That includes Cambria County, where Sheriff Bob Kolar told reporter Mark Pesto his office had 617 outstanding warrants as of late November.
Kolar said his staff of 24 full-time and seven per-diem deputies gets about 15 new warrants to process each week.
The Somerset County sheriff’s office reported 100 active warrants, and reporter John Finnerty in Harrisburg wrote that there were more than 450,000 active warrants across the state – some going back many years.
Much of the crush involves warrants for individuals who are unable to make court-ordered payments for fines or restitutions, Finnerty reported.
Most county budgets probably don’t have the means to hire an army of new deputies to handle the surge in warrants.
But we like what we’re seeing in some areas – a combination of responses that includes trying to issue fewer arrest warrants for nonviolent offenders while also giving individuals other ways to meet obligations, including paying their fines.
State Rep. Donna Bullock, a Philadelphia Democrat, has proposed legislation that would require individuals to appear for hearings concerning their “debts to society” before warrants are issued.
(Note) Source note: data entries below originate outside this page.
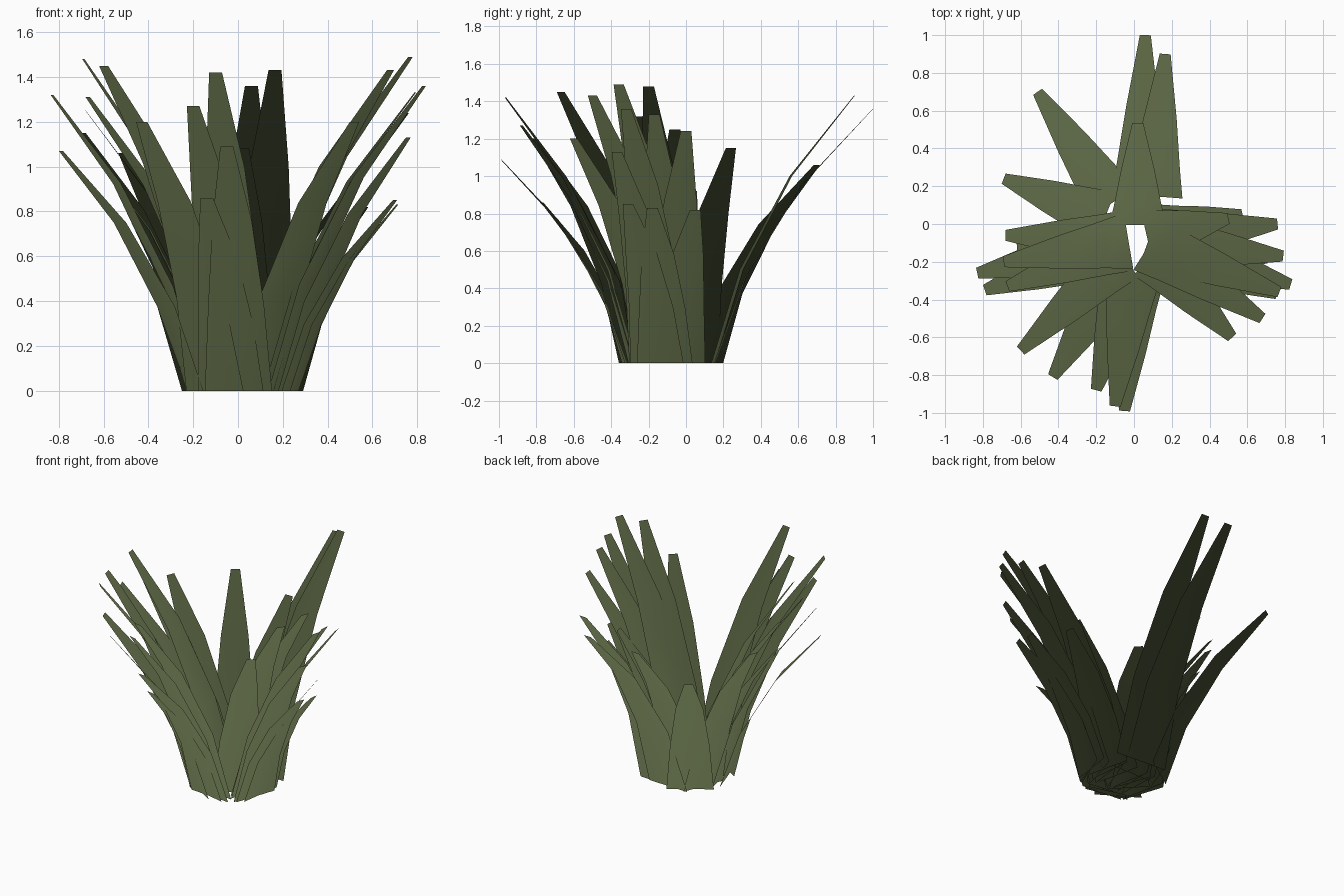
import bpy, bmesh, math
from mathutils import Vector, Matrix

if "Cube" in bpy.data.objects:
    bpy.data.objects.remove(bpy.data.objects["Cube"])

CENTRE = Vector((0.02, -0.08, 0))
# height fraction, outward fraction, width of each row of a blade
ROWS = [(0, 0, 0.3), (0.35, 0.2, 0.25), (0.7, 0.55, 0.175), (1, 1, 0.058)]

# blade tips going round the clump: x, y, z, turn of the blade about its tip
TIPS = [
    (0.06, 1.0, 1.36, 0), (0.165, 0.9, 1.43, 4), (0.02, 0.535, 1.08, 0),
    (-0.51, 0.7, 1.06, 0), (-0.69, 0.24, 1.15, 3), (-0.68, -0.06, 1.25, 0),
    (-0.62, -0.12, 1.02, 0), (-0.69, -0.2, 1.48, 0), (-0.83, -0.26, 1.32, 0),
    (-0.79, -0.35, 1.07, 0), (-0.67, -0.33, 1.31, 0), (-0.6, -0.67, 1.45, 0),
    (-0.43, -0.81, 1.2, 0), (-0.2, -0.88, 1.27, 0), (-0.14, -0.77, 0.86, 0),
    (-0.1, -0.965, 1.42, 0), (-0.05, -0.99, 1.09, 0), (0.52, -0.6, 1.2, 0),
    (0.68, -0.5, 1.43, 0), (0.77, -0.36, 1.49, 0), (0.76, -0.37, 1.13, 0),
    (0.83, -0.32, 1.36, 0), (0.79, -0.17, 1.33, 0), (0.76, 0.0, 1.24, 0),
    (0.7, -0.31, 0.85, 0), (0.71, -0.18, 0.83, 0), (0.5, 0.03, 0.92, 0),
    (0.575, 0.05, 0.82, 0),
]

mat = bpy.data.materials.new("leaf_green")
mat.diffuse_color = (0.11, 0.14, 0.06, 1)
mat.use_nodes = True
mat.node_tree.nodes["Principled BSDF"].inputs["Base Color"].default_value = mat.diffuse_color


def blade(bm, x, y, z, turn):
    """Flat tapered strip bending outward from the clump centre to the tip."""
    tip = Vector((x, y, 0))
    flat = tip - CENTRE
    out = Matrix.Rotation(math.radians(turn), 3, 'Z') @ flat.normalized()
    side = Vector((-out.y, out.x, 0))
    start = min(max(flat.length - 0.5 * z, 0.05), 0.235)
    reach = flat.length - start
    prev = None
    for h, o, w in ROWS:
        mid = tip - out * reach * (1 - o) + Vector((0, 0, z * h))
        pair = [bm.verts.new(mid - side * w / 2), bm.verts.new(mid + side * w / 2)]
        if prev:
            bm.faces.new((prev[0], pair[0], pair[1], prev[1]))
        prev = pair


# grass clump
bm = bmesh.new()
for t in TIPS:
    blade(bm, *t)
mesh = bpy.data.meshes.new("grass_blades")
bm.to_mesh(mesh)
bm.free()
mesh.materials.append(mat)

# soft foliage shading: normals point up and slightly outward
mesh.shade_smooth()
normals = []
for v in mesh.vertices:
    flat = Vector((v.co.x, v.co.y, 0)) - CENTRE
    normals.append((flat.normalized() * 0.2 + Vector((0, 0, 1))).normalized())
mesh.normals_split_custom_set_from_vertices(normals)
obj = bpy.data.objects.new("grass_blades", mesh)
bpy.context.collection.objects.link(obj)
Bullock isn’t proposing that individuals avoid payment when they’ve been fined or penalized, rather that the courts evaluate their capacity for making payments in full or through installments before sending deputies out to pick them up.
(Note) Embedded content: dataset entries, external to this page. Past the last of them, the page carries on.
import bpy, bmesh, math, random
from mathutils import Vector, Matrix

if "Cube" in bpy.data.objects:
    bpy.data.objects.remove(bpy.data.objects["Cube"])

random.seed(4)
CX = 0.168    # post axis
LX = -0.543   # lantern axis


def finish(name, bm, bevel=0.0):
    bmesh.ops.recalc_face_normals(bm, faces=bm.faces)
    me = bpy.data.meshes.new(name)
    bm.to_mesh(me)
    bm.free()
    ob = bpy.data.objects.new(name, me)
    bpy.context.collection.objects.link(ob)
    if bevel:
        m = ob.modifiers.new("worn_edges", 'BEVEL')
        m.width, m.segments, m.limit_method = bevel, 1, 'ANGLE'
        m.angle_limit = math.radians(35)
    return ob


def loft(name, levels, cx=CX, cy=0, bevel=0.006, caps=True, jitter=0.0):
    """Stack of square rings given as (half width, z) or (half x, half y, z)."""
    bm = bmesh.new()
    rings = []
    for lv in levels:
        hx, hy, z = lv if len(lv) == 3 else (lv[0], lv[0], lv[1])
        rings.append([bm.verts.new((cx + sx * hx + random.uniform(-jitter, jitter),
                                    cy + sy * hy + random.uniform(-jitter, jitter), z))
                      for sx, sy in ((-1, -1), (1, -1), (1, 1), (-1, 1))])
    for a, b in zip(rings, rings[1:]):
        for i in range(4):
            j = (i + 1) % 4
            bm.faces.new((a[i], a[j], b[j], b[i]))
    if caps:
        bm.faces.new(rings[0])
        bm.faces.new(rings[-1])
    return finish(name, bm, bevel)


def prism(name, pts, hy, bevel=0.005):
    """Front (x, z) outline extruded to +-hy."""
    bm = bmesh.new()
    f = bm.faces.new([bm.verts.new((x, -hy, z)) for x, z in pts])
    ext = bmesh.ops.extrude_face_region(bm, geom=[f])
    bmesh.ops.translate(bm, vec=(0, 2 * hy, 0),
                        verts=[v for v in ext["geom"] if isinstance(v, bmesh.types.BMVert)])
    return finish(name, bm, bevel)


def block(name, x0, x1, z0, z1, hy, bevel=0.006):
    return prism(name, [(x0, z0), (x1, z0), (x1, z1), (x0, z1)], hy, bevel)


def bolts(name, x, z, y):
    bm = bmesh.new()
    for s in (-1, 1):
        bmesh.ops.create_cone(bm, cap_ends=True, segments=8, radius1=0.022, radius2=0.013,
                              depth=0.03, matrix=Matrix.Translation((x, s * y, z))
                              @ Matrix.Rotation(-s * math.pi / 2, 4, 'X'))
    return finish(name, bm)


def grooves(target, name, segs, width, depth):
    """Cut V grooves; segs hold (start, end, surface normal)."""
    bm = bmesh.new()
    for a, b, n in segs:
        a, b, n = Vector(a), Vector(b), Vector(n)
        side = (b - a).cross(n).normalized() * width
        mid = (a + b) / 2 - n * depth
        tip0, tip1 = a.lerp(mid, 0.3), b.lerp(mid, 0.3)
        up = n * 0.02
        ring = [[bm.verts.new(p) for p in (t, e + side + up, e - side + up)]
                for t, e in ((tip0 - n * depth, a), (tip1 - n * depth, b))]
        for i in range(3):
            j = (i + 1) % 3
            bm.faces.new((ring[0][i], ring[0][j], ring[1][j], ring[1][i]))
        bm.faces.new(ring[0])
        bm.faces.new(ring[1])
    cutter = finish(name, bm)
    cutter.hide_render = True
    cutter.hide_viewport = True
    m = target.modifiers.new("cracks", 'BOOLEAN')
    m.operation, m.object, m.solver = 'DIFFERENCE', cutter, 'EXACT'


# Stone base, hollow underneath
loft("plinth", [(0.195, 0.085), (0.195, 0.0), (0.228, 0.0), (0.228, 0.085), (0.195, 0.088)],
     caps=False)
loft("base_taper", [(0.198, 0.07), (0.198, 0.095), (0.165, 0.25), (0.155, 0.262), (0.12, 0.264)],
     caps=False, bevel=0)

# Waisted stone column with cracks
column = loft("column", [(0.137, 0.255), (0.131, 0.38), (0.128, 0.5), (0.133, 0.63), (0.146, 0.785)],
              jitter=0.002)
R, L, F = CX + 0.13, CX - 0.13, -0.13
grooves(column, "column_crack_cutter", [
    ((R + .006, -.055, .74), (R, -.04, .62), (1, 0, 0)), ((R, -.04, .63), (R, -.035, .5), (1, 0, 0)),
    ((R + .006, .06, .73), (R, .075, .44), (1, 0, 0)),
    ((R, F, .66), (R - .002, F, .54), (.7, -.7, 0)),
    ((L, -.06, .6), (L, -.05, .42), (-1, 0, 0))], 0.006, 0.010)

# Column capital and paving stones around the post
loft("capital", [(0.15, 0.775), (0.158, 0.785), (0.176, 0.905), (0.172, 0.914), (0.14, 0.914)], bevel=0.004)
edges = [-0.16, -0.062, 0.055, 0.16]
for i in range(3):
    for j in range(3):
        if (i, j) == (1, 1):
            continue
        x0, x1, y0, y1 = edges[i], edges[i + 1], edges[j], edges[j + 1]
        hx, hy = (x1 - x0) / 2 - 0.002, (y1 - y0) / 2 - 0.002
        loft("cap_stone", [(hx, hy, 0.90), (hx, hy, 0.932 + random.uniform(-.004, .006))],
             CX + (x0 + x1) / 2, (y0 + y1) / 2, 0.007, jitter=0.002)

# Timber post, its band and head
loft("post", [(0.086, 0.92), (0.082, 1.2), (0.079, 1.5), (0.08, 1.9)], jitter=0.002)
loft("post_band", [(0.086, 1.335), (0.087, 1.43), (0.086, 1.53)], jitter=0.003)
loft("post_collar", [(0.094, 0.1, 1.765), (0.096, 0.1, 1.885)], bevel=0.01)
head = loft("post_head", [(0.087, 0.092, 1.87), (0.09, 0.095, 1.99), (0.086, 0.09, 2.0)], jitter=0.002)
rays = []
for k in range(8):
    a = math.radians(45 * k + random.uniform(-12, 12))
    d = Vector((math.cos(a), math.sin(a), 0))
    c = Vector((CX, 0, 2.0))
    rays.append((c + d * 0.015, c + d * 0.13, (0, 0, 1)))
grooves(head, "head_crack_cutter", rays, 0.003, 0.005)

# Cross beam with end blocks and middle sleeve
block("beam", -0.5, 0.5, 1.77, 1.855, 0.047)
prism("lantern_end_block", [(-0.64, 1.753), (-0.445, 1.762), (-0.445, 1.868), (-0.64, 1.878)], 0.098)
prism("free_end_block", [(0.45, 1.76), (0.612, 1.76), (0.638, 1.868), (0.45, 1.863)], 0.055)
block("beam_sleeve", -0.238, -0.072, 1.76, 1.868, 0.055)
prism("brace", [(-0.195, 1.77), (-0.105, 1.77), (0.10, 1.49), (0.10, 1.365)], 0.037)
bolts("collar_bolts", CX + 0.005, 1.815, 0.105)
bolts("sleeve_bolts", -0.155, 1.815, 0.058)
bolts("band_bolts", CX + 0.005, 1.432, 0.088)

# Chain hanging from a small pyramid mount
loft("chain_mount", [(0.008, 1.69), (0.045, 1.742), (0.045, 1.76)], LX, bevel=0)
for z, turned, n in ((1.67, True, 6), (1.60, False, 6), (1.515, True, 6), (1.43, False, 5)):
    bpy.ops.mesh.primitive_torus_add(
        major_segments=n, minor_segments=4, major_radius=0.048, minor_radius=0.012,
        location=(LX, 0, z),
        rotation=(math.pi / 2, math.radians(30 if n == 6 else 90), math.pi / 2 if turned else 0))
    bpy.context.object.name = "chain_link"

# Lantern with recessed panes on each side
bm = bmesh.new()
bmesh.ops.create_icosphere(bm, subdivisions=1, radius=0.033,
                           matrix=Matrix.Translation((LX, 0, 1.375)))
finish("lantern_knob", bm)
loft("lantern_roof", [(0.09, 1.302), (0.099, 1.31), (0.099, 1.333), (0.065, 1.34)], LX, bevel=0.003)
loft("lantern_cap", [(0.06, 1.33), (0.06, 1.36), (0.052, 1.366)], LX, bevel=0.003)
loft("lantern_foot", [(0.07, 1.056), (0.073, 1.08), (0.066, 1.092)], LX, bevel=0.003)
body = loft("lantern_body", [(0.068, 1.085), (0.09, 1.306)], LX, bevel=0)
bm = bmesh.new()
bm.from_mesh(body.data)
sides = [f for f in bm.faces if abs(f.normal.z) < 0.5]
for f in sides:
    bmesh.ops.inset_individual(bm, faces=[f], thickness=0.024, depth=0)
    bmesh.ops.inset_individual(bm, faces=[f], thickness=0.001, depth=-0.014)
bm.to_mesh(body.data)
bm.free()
We agree with the premise that individuals sitting in jail won’t be making any payments.
“The hearing will help determine if a person is financially able to pay,” Bullock said. “If paying the fine in full is determined to cause manifest hardship for the defendant or their family, the court will be required to establish a payment plan, assign community service or some combination of those two options for the defendant.”
The downside of this plan is that it shifts work out of the sheriff’s office to other county agencies.
Bullock’s bill has not moved out of the judicial committee.
Tom Maioli, executive director of the Pennsylvania Sheriff’s Association, told Finnerty that he favors steps at the county level to ease the warrants burden on sheriffs.
For example, Allegheny County to the west now offers an amnesty program that assures nonviolent offenders that they won’t be placed under arrest if they come forward to make arrangements to begin paying on their fines.
That seems to be a reasonable approach.
Columbia County reports having more success by publicizing the faces of those who have had warrants issued for their arrest.
Sheriff Tim Chamberlain told Finnerty his department has made arrests after hearing of the whereabouts of individuals whose faces were displayed at public events, such as the county fair.
Sheriff’s offices often handle many other duties – including prisoner transport and courthouse security.
Maioli noted that a fund operated by the Pennsylvania Commission on Crime and Delinquency that traditionally provided grants for training of deputies “has fallen on hard times” – with counties actually owed about $4 million in back reimbursements.
Until another funding source is found for hiring and training deputies, counties will need to be creative in how they manage warrants.
For some, issuing fewer arrest warrants, or allowing individuals to set up payment plans, might be the answer.
For others, getting the public involved in finding wanted individuals is helpful.
Even if money is tight, the state should offer leadership on this issue that is constant burden for county sheriffs’ offices.